What to produce: Please restate, word for word, the lines below that begin at the one with "z + tx * cos(a)" and end at the one with "1.717), (0.4, 1.738)]". Leave out all other lines.

Exercise materials:
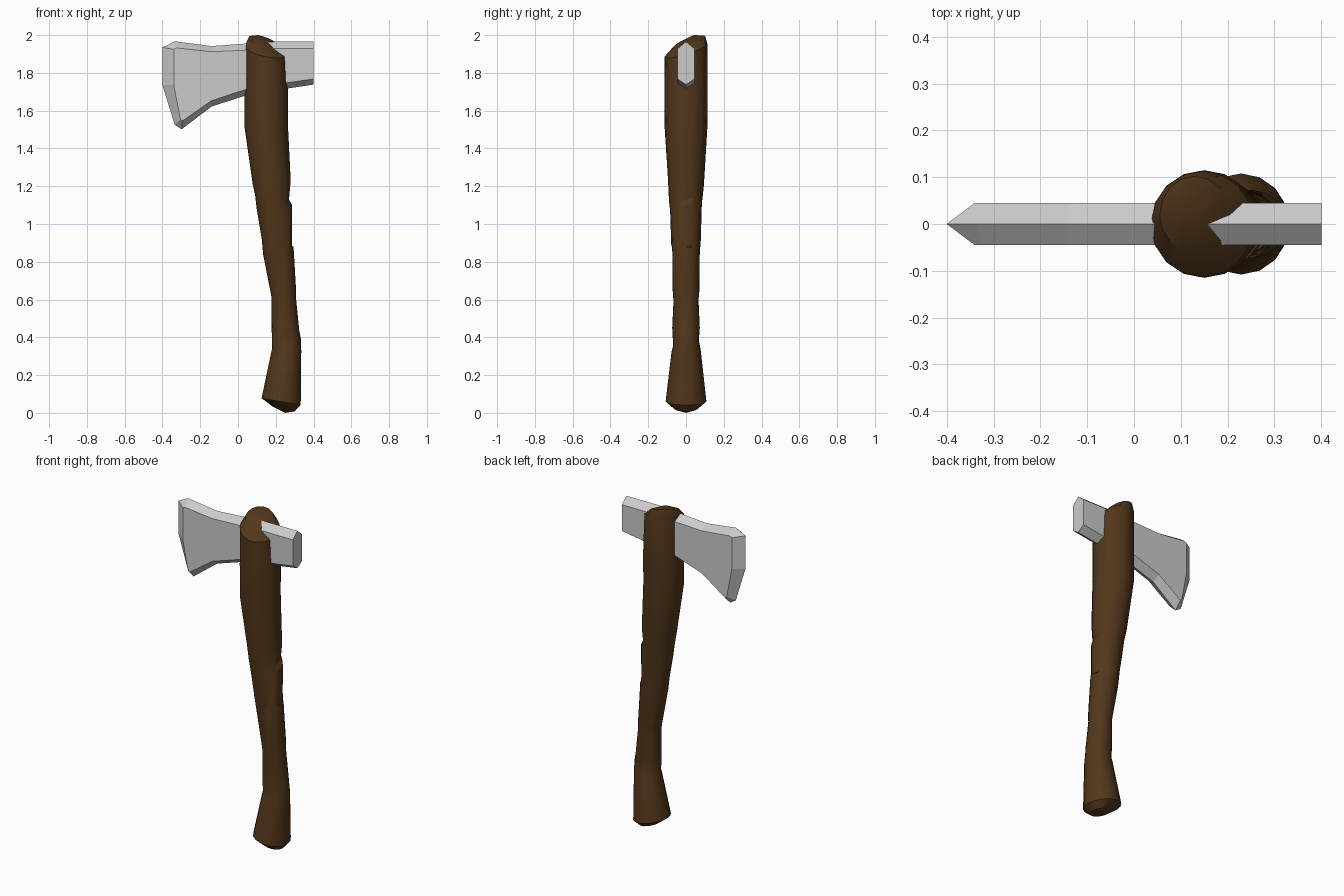
import bpy, bmesh
from math import cos, sin, pi

def finish(name, bm):
    bmesh.ops.recalc_face_normals(bm, faces=bm.faces)
    me = bpy.data.meshes.new(name)
    bm.to_mesh(me)
    bm.free()
    ob = bpy.data.objects.new(name, me)
    bpy.context.collection.objects.link(ob)
    return ob

# Handle: 16-sided loft; each ring is (z, x left, x right, y centre, y radius, tilt along x, tilt along y)
SIDES = 16
rings = [
    (0.02, 0.185, 0.30, 0, 0.06, -0.012, 0),
    (0.06, 0.125, 0.332, 0, 0.108, -0.018, 0),
    (0.33, 0.178, 0.335, 0, 0.077, 0.0, 0.01),
    (0.37, 0.180, 0.332, 0, 0.068, 0.03, 0.012),
    (0.45, 0.178, 0.325, 0, 0.073, -0.02, 0),
    (0.60, 0.178, 0.308, 0, 0.066, 0.0, 0.004),
    (0.63, 0.176, 0.308, 0, 0.070, 0.01, 0),
    (0.86, 0.133, 0.294, 0, 0.073, 0.02, -0.01),
    (0.90, 0.126, 0.286, 0, 0.078, -0.02, 0.01),
    (1.09, 0.099, 0.286, 0, 0.084, 0.01, 0.02),
    (1.14, 0.091, 0.270, 0, 0.090, -0.01, 0.02),
    (1.22, 0.078, 0.279, 0, 0.095, 0.01, -0.01),
    (1.51, 0.035, 0.265, 0, 0.113, 0, 0),
    (1.70, 0.035, 0.265, 0, 0.115, 0, 0),
    (1.92, 0.036, 0.256, 0, 0.113, -0.022, 0.035),
    (1.967, 0.055, 0.205, 0.02, 0.082, -0.018, 0.026),
]
bm = bmesh.new()
loops = []
for z, xl, xr, yc, ry, tx, ty in rings:
    loop = []
    for i in range(SIDES):
        a = 2 * pi * i / SIDES
        loop.append(bm.verts.new(((xl + xr) / 2 + (xr - xl) / 2 * cos(a), yc + ry * sin(a),
                                  z + tx * cos(a) + ty * sin(a))))
    loops.append(loop)
for lo, hi in zip(loops, loops[1:]):
    for i in range(SIDES):
        j = (i + 1) % SIDES
        bm.faces.new((lo[i], lo[j], hi[j], hi[i]))
# Domed ends
for loop, tip in ((loops[0], (0.25, 0, 0.0)), (loops[-1], (0.11, 0.04, 2.0))):
    c = bm.verts.new(tip)
    for i in range(SIDES):
        bm.faces.new((loop[i], loop[(i + 1) % SIDES], c))
handle = finish("handle", bm)
wood = bpy.data.materials.new("dark_wood")
wood.diffuse_color = (0.085, 0.038, 0.011, 1)
handle.data.materials.append(wood)
bpy.context.view_layer.objects.active = handle
handle.select_set(True)
bpy.ops.object.shade_smooth_by_angle(angle=0.44)

# Axe head: centre-line outline with a matching raised outline on each side
outer = [(0.4, 1.965), (0.19, 1.965), (0.04, 1.955), (-0.14, 1.942), (-0.335, 1.967), (-0.4, 1.935),
         (-0.4, 1.735), (-0.335, 1.525), (-0.298, 1.502), (-0.14, 1.622), (0.04, 1.68), (0.26, 1.717), (0.4, 1.738)]
inner = [(0.4, 1.928), (0.19, 1.928), (0.04, 1.92), (-0.14, 1.912), (-0.325, 1.932), (-0.34, 1.925),
         (-0.34, 1.735), (-0.305, 1.555), (-0.295, 1.545), (-0.14, 1.653), (0.04, 1.712), (0.26, 1.748), (0.4, 1.768)]
bm = bmesh.new()
mid = [bm.verts.new((x, 0, z)) for x, z in outer]
n = len(mid)
for y in (-0.045, 0.045):
    side = [bm.verts.new((x, y, z)) for x, z in inner]
    bm.faces.new(side)
    for i in range(n):
        j = (i + 1) % n
        bm.faces.new((mid[i], mid[j], side[j], side[i]))
finish("axe_head", bm)
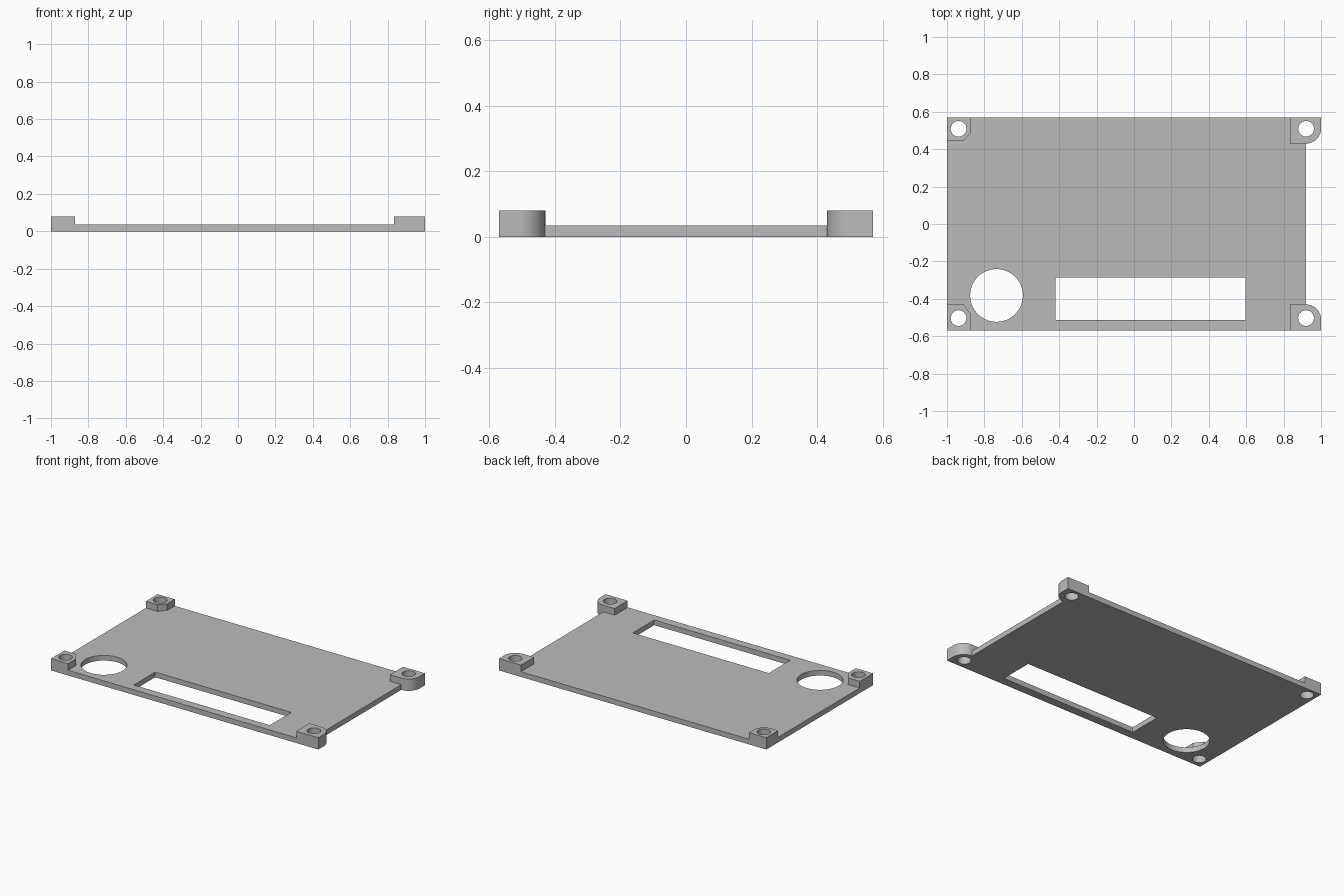
import bpy, bmesh
from math import sin, cos, pi

if "Cube" in bpy.data.objects:
    bpy.data.objects.remove(bpy.data.objects["Cube"])

PLATE_TOP, TAB_TOP = 0.035, 0.08
FRONT, BACK = -0.57, 0.57

grey = bpy.data.materials.new("plain grey")
grey.use_nodes = True
colour = (0.5, 0.5, 0.5, 1)
grey.diffuse_color = colour
grey.node_tree.nodes["Principled BSDF"].inputs["Base Color"].default_value = colour


def prism(name, outline, z0, z1):
    """Extrude a flat outline from z0 to z1."""
    bm = bmesh.new()
    base = bm.faces.new([bm.verts.new((x, y, z0)) for x, y in outline])
    top = bmesh.ops.extrude_face_region(bm, geom=[base])["geom"]
    verts = [v for v in top if isinstance(v, bmesh.types.BMVert)]
    bmesh.ops.translate(bm, verts=verts, vec=(0, 0, z1 - z0))
    bmesh.ops.recalc_face_normals(bm, faces=bm.faces)
    mesh = bpy.data.meshes.new(name)
    bm.to_mesh(mesh)
    bm.free()
    mesh.materials.append(grey)
    obj = bpy.data.objects.new(name, mesh)
    bpy.context.collection.objects.link(obj)
    return obj


def arc(x, y, r, start, end, steps):
    angles = [start + (end - start) * i / steps for i in range(steps + 1)]
    return [(x + r * cos(a), y + r * sin(a)) for a in angles]


def circle(x, y, r, steps=64):
    return arc(x, y, r, 0, 2 * pi, steps)[:-1]


def rectangle(x0, x1, y0, y1):
    return [(x0, y0), (x1, y0), (x1, y1), (x0, y1)]


def combine(target, other, operation):
    """Apply a boolean and discard the helper."""
    mod = target.modifiers.new("boolean", "BOOLEAN")
    mod.operation, mod.solver, mod.object = operation, "EXACT", other
    bpy.context.view_layer.objects.active = target
    bpy.ops.object.modifier_apply(modifier=mod.name)
    bpy.data.objects.remove(other)


# Flat cover plate
plate = prism("cover_plate", rectangle(-1, 0.92, FRONT, BACK), 0, PLATE_TOP)

# Corner tabs: chamfered on the right-hand end, rounded on the left-hand end
for side, edge, hole_y, inner in ((-1, FRONT, -0.503, -0.428), (1, BACK, 0.509, 0.444)):
    chamfered = [(-1, edge), (-0.872, edge), (-0.872, hole_y - side * 0.02),
                 (-0.913, inner), (-1, inner)]
    r = 0.08
    bend_y = side * (0.43 + r)
    rounded = [(0.835, edge), (1, edge)]
    rounded += arc(0.92, bend_y, r, 0, -side * pi / 2, 16)
    rounded += [(0.835, side * 0.43)]
    for outline in (chamfered, rounded):
        combine(plate, prism("corner_tab", outline, 0, TAB_TOP), "UNION")

# Screw holes, round opening and display slot
openings = [circle(x, y, 0.042, 40) for x in (-0.938, 0.92) for y in (-0.503, 0.509)]
openings += [circle(-0.735, -0.382, 0.141), rectangle(-0.42, 0.597, -0.513, -0.285)]
for outline in openings:
    cutter = prism("cutter", outline, -0.1, 0.2)
    cutter.hide_render = True
    combine(plate, cutter, "DIFFERENCE")

# Smooth the curved walls, keep the edges sharp
bpy.ops.object.select_all(action="DESELECT")
plate.select_set(True)
bpy.context.view_layer.objects.active = plate
bpy.ops.object.shade_smooth_by_angle(angle=pi / 6)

Response area:
                                  z + tx * cos(a) + ty * sin(a))))
    loops.append(loop)
for lo, hi in zip(loops, loops[1:]):
    for i in range(SIDES):
        j = (i + 1) % SIDES
        bm.faces.new((lo[i], lo[j], hi[j], hi[i]))
# Domed ends
for loop, tip in ((loops[0], (0.25, 0, 0.0)), (loops[-1], (0.11, 0.04, 2.0))):
    c = bm.verts.new(tip)
    for i in range(SIDES):
        bm.faces.new((loop[i], loop[(i + 1) % SIDES], c))
handle = finish("handle", bm)
wood = bpy.data.materials.new("dark_wood")
wood.diffuse_color = (0.085, 0.038, 0.011, 1)
handle.data.materials.append(wood)
bpy.context.view_layer.objects.active = handle
handle.select_set(True)
bpy.ops.object.shade_smooth_by_angle(angle=0.44)

# Axe head: centre-line outline with a matching raised outline on each side
outer = [(0.4, 1.965), (0.19, 1.965), (0.04, 1.955), (-0.14, 1.942), (-0.335, 1.967), (-0.4, 1.935),
         (-0.4, 1.735), (-0.335, 1.525), (-0.298, 1.502), (-0.14, 1.622), (0.04, 1.68), (0.26, 1.717), (0.4, 1.738)]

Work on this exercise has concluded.